Based on these results with the fathead minnow, a TB co-exposure assay appears to be an effective approach for clearly identifying AR antagonists as well as potential EDCs with other relevant MOA.
Various assays with adult fish have been developed to identify potential endocrine-disrupting chemicals (EDCs) which may cause toxicity via alterations in the hypothalamic-pituitary-gonadal (HPG) axis via different mechanisms/modes of action (MOA). These assays can be sensitive and highly diagnostic for key MOAs such as agonism of the estrogen and androgen receptors (ER, AR) and inhibition of steroid synthesis. However, most of the tests do not unambiguously identify AR antagonists. The purpose of this work was to explore the utility of a mixture test design with the fathead minnow (Pimephales promelas) for detecting different classes of EDCs including AR antagonists. The basis of the approach lies in evaluating the ability of test chemicals to block occurrence of an in vivo response mediated through the AR. Studies in our lab and elsewhere have shown that the synthetic androgen, 17â-trenbolone (TB), binds with high affinity to fish AR(s) and masculinizes female fathead minnows causing the development of craniofacial nuptial tubercles, external structures which can be visually detected and easily quantified. Adults of both sexes were exposed via the water to EDCs with diverse MOA in the absence or presence of TB. Exposure to several model AR antagonists (flutamide, vinclozolin, cyproterone acetate) in the presence of TB effectively decreased expression of nuptial tubercles in female fathead minnows. Mixture studies with TB and the model ER agonists, 17á-ethinylestradiol and bisphenol A, also showed inhibition of tubercle formation in the females, but unlike the AR antagonists, the estrogens markedly induced synthesis of vitellogenin (VTG), particularly in males. The ER agonists also offset TB-induced depressions in plasma VTG concentrations in female fish. Additional mixture experiments were conducted with TB and triclocarban, an anti-microbial reported to enhance AR-mediated responses, or ammonia, a “negative control” with no known direct effects on HPG function. Neither chemical affected VTG status in males or females in the absence or presence of TB; however, both slightly enhanced TB-induced tubercle formation in females. Based on these results with the fathead minnow, a TB co-exposure assay appears to be an effective approach for clearly identifying AR antagonists as well as potential EDCs with other relevant MOA.

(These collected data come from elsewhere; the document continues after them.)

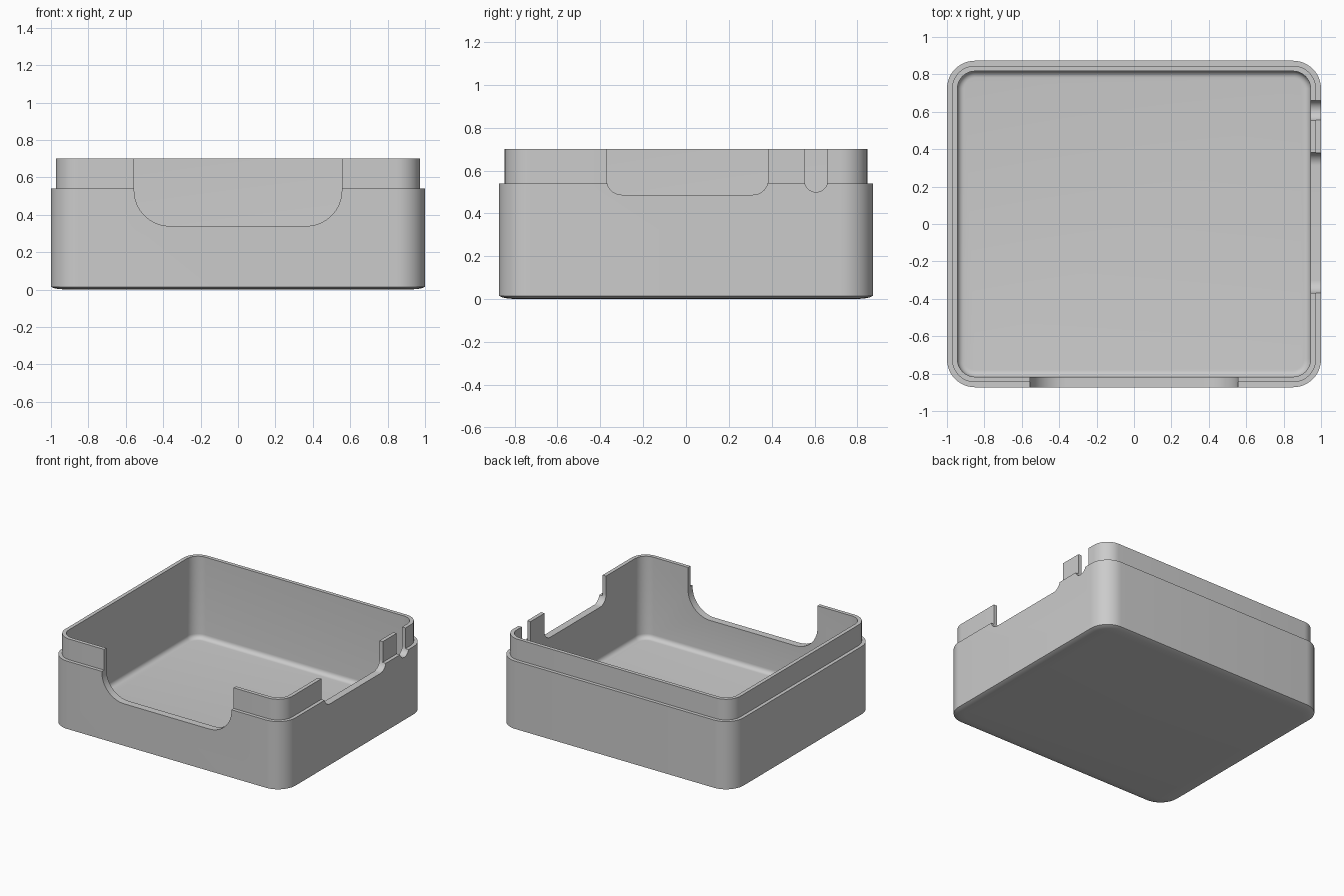
import bpy
import bmesh
from math import cos, sin, pi

cube = bpy.data.objects.get("Cube")
if cube:
    bpy.data.objects.remove(cube, do_unlink=True)

HALF_X, HALF_Y, CORNER = 1.0, 0.873, 0.15
TOP, LEDGE, FLOOR = 0.70, 0.54, 0.065
WALL, LIP = 0.056, 0.027

grey = bpy.data.materials.new("plain grey")
grey.use_nodes = True
grey.diffuse_color = (0.6, 0.6, 0.6, 1)
grey.node_tree.nodes["Principled BSDF"].inputs["Base Color"].default_value = (0.6, 0.6, 0.6, 1)


def make_object(name, bm):
    bmesh.ops.recalc_face_normals(bm, faces=bm.faces)
    mesh = bpy.data.meshes.new(name)
    bm.to_mesh(mesh)
    bm.free()
    mesh.materials.append(grey)
    obj = bpy.data.objects.new(name, mesh)
    bpy.context.collection.objects.link(obj)
    return obj


def rounded_ring(bm, inset, z, steps=12):
    """Rounded rectangle of vertices, inset from the outer footprint."""
    r = max(CORNER - inset, 0.06)
    cx, cy = HALF_X - inset - r, HALF_Y - inset - r
    ring = []
    for quarter, (sx, sy) in enumerate([(1, 1), (-1, 1), (-1, -1), (1, -1)]):
        for i in range(steps + 1):
            a = (quarter + i / steps) * pi / 2
            ring.append(bm.verts.new((sx * cx + r * cos(a), sy * cy + r * sin(a), z)))
    return ring


def notch_cutter(name, low, high, bottom, radius, place, steps=16):
    """U-shaped prism, open upwards; place maps (along, depth, z) to a point."""
    outline = [(high, TOP + 0.2), (low, TOP + 0.2)]
    for centre, start in ((low + radius, pi), (high - radius, 1.5 * pi)):
        for i in range(steps + 1):
            a = start + i / steps * pi / 2
            outline.append((centre + radius * cos(a), bottom + radius + radius * sin(a)))
    bm = bmesh.new()
    near, far = [[bm.verts.new(place(u, d, z)) for u, z in outline] for d in (-0.2, 0.2)]
    bm.faces.new(near)
    bm.faces.new(far)
    for i in range(len(near)):
        j = (i + 1) % len(near)
        bm.faces.new((near[i], near[j], far[j], far[i]))
    bmesh.ops.remove_doubles(bm, verts=bm.verts, dist=0.0001)
    cutter = make_object(name, bm)
    cutter.hide_render = True
    return cutter


# Open box: softened base, outer wall, stepped lip, inner wall, filleted floor
profile = [(0.08, 0), (0.04, 0.003), (0.015, 0.008), (0, 0.015),
           (0, LEDGE), (LIP, LEDGE), (LIP, TOP), (WALL, TOP)]
fillet = 0.035
for i in range(7):
    a = i / 6 * pi / 2
    profile.append((WALL + fillet * (1 - cos(a)), FLOOR + fillet * (1 - sin(a))))

bm = bmesh.new()
rings = [rounded_ring(bm, inset, z) for inset, z in profile]
for lower, upper in zip(rings, rings[1:]):
    for i in range(len(lower)):
        j = (i + 1) % len(lower)
        bm.faces.new((lower[i], lower[j], upper[j], upper[i]))
bm.faces.new(rings[0])
bm.faces.new(rings[-1])
box = make_object("open_box", bm)


# Wall openings: wide front one, long side one, narrow side slot
def on_front(u, d, z):
    return (u, d - HALF_Y, z)


def on_left(u, d, z):
    return (d + HALF_X, u, z)


cutters = [
    notch_cutter("front_opening_cutter", -0.555, 0.555, 0.34, 0.19, on_front),
    notch_cutter("side_opening_cutter", -0.37, 0.383, 0.487, 0.07, on_left),
    notch_cutter("side_slot_cutter", 0.553, 0.661, 0.50, 0.0535, on_left),
]
bpy.context.view_layer.objects.active = box
for cutter in cutters:
    mod = box.modifiers.new(cutter.name, 'BOOLEAN')
    mod.operation = 'DIFFERENCE'
    mod.solver = 'EXACT'
    mod.object = cutter
    bpy.ops.object.modifier_apply(modifier=mod.name)
    bpy.data.objects.remove(cutter, do_unlink=True)

# Smooth rounded corners, crisp edges
bpy.ops.object.select_all(action='DESELECT')
box.select_set(True)
bpy.ops.object.shade_smooth_by_angle(angle=pi / 6)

Record Details:Record Type: DOCUMENT (PRESENTATION/POSTER)
Organization:U.S. ENVIRONMENTAL PROTECTION AGENCY
OFFICE OF RESEARCH AND DEVELOPMENT
NATIONAL HEALTH AND ENVIRONMENTAL EFFECTS RESEARCH LABORATORY
MID-CONTINENT ECOLOGY DIVISION
TOXIC EFFECTS CHARACTERIZATION RESEARCH